The pandemic has harmed all kinds of companies; however, museum owners have suffered the most since no one visits them, and it’s costly to keep a museum. And right now, Japan’s Ghibli Museum is the latest institution to face the pandemic’s economic horror.
The enchanting facility hosts retrospectives of the anime from director Hayao Miyazaki and his Studio Ghibli co-workers and short anime movies that aren’t available in the wild, typically drawing in visitors from all over Japan and overseas.
In the wake of official closures during times of high infection and a general slowdown in tourist numbers and leisure trips during the last two years, the numbers of visitors have fallen to a small fraction from what it used to be, and the timing of the downturn in visitors is particularly troubling.
The museum, which has been in operation for 20 years, requires a range of repairs and major maintenance projects.

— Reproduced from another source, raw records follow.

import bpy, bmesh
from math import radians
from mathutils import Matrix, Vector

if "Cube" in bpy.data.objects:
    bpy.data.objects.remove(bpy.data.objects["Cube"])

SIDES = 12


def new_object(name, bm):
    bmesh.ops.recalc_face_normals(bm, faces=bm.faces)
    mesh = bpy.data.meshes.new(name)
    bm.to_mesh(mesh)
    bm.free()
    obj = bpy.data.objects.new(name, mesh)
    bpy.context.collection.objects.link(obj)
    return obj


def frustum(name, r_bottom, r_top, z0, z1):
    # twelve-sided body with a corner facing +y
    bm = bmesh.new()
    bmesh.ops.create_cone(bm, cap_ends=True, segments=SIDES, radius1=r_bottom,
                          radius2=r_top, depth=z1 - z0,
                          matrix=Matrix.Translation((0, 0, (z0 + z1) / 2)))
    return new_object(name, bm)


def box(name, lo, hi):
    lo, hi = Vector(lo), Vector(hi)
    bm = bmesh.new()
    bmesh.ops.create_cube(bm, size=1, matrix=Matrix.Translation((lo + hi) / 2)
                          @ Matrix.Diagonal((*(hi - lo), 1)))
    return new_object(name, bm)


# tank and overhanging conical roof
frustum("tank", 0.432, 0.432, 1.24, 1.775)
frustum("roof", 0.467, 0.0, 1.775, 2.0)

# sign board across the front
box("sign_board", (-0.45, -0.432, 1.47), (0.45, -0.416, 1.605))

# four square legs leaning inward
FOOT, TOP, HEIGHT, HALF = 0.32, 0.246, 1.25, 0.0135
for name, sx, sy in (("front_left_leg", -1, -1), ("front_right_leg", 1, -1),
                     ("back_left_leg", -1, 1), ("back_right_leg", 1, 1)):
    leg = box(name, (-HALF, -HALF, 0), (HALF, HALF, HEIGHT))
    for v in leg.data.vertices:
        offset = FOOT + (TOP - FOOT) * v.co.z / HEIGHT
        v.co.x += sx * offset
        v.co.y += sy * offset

The situation is so bad that the museum is now asking for donations, stating, “Currently we’re operating in the red…and should the museum continues to draw upon our reserves of cash, we believe that the operations of the museum and scheduled maintenance is at risk.”
The campaign for donations began in July to allow donors from outside Japan; however, Studio Ghibli sent out a message on its official account in the LINE messaging and social network app that it’s accepting donations from fans outside of Japan.
Donors are requested to donate at least 5,000 yen (US$43.50) at least. To acknowledge Ghibli’s appreciation, they will receive a thank you card designed by Hayao Miyazaki himself. It features one of the Laputa: Castle in the Sky robots, a statue on the museum’s top.
The donation is managed by the system known as “furusato nozei” (“hometown tax”) that allows the funds given to local businesses may be used in tax-deductible forms when you file tax in Japan. If the donations can be tax-deductible for foreign fans is dependent on the tax authorities of their respective country; however, even if not, the program provides an opportunity to contribute directly to the stability of Studio Ghibli’s finances and to ensure that the museum is available for visitors when Japan’s borders finally allow international travel.
Donations can be accepted by Ghibli supporters from countries like the U.S., Canada, Australia, and Singapore. However, those in the U.K., China, EU member states, and some other European countries cannot donate due to legal issues.
The full details are available on the campaign’s website (continue scrolling down to find English information). It is generated 34.6 million yen versus an initial goal of 10 million, is scheduled to run until the close of January.
Also read about 16 reasons why you must visit Japan